» Extracted entries
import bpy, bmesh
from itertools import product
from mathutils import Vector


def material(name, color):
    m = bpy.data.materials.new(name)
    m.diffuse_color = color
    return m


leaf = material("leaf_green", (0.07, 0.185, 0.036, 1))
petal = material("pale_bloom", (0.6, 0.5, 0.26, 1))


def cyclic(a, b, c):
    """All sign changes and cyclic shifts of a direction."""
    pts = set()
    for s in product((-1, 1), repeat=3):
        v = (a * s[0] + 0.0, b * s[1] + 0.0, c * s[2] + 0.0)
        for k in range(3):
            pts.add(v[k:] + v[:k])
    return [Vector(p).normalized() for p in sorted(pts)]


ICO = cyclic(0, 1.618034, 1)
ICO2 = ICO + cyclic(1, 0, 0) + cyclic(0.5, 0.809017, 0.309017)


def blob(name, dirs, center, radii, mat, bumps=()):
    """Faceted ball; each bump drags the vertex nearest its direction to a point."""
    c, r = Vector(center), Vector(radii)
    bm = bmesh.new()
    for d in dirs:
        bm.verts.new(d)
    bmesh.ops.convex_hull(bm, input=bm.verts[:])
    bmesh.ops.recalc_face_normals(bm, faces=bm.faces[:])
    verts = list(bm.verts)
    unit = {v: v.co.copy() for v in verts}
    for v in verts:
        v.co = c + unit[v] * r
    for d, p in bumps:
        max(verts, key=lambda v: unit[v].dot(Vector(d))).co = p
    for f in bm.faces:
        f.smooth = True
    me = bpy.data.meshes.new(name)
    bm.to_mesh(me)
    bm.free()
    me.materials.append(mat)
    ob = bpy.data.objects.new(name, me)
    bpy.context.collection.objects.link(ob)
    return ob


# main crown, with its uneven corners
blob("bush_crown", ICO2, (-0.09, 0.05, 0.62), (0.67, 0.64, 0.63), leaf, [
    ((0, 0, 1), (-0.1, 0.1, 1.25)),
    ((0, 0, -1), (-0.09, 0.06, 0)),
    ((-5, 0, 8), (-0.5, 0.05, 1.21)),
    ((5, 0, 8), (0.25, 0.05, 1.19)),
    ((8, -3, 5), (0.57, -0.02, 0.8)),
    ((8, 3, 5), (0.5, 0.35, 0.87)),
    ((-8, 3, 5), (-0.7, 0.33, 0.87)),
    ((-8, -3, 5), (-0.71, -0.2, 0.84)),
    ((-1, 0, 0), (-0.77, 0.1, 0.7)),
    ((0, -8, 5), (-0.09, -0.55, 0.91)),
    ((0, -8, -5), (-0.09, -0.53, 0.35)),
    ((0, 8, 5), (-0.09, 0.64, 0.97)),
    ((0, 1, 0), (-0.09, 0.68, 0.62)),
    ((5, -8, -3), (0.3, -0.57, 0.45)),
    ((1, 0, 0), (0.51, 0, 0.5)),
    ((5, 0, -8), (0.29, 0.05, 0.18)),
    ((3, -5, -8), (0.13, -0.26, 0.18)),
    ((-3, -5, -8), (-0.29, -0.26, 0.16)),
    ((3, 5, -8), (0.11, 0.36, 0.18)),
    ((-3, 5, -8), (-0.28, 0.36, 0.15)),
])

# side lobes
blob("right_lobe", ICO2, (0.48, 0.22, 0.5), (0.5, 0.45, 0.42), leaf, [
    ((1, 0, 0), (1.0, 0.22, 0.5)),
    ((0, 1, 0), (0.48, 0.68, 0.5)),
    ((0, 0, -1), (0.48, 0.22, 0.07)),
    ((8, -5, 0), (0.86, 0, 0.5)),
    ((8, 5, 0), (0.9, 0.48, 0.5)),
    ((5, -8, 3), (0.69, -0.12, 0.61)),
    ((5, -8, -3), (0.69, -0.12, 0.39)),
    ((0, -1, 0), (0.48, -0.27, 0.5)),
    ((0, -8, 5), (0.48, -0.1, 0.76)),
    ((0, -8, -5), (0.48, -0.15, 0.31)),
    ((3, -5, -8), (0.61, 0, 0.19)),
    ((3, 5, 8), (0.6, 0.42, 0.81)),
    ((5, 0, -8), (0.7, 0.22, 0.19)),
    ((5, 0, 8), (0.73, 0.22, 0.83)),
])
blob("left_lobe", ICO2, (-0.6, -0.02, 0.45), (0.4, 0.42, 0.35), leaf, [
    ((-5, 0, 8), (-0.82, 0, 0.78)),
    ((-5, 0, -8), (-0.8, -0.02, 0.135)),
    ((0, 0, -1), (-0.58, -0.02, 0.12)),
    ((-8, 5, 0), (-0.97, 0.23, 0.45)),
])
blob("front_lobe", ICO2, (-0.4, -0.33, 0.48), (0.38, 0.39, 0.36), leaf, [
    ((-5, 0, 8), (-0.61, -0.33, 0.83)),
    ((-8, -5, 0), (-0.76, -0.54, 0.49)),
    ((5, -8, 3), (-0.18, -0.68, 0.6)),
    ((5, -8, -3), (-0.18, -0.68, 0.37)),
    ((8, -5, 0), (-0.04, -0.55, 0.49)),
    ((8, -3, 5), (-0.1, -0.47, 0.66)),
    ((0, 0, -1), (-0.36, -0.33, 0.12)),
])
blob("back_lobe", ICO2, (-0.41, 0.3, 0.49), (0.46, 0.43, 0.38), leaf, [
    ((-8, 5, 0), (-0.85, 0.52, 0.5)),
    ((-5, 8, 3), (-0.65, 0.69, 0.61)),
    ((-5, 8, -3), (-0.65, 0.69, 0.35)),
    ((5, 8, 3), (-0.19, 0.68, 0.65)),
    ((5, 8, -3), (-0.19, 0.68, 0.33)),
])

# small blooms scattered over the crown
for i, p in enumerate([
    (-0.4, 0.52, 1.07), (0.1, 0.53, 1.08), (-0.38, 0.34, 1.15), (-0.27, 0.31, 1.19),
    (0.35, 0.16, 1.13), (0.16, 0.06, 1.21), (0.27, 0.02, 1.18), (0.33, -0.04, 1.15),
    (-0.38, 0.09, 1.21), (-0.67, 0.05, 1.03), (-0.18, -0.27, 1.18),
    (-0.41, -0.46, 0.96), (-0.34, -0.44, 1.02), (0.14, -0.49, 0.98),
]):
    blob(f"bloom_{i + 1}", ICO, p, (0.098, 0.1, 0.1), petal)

» Activity
Select and copy every line of the listing with the word "cyclic".

» Output of the task
def cyclic(a, b, c):
    """All sign changes and cyclic shifts of a direction."""
ICO = cyclic(0, 1.618034, 1)
ICO2 = ICO + cyclic(1, 0, 0) + cyclic(0.5, 0.809017, 0.309017)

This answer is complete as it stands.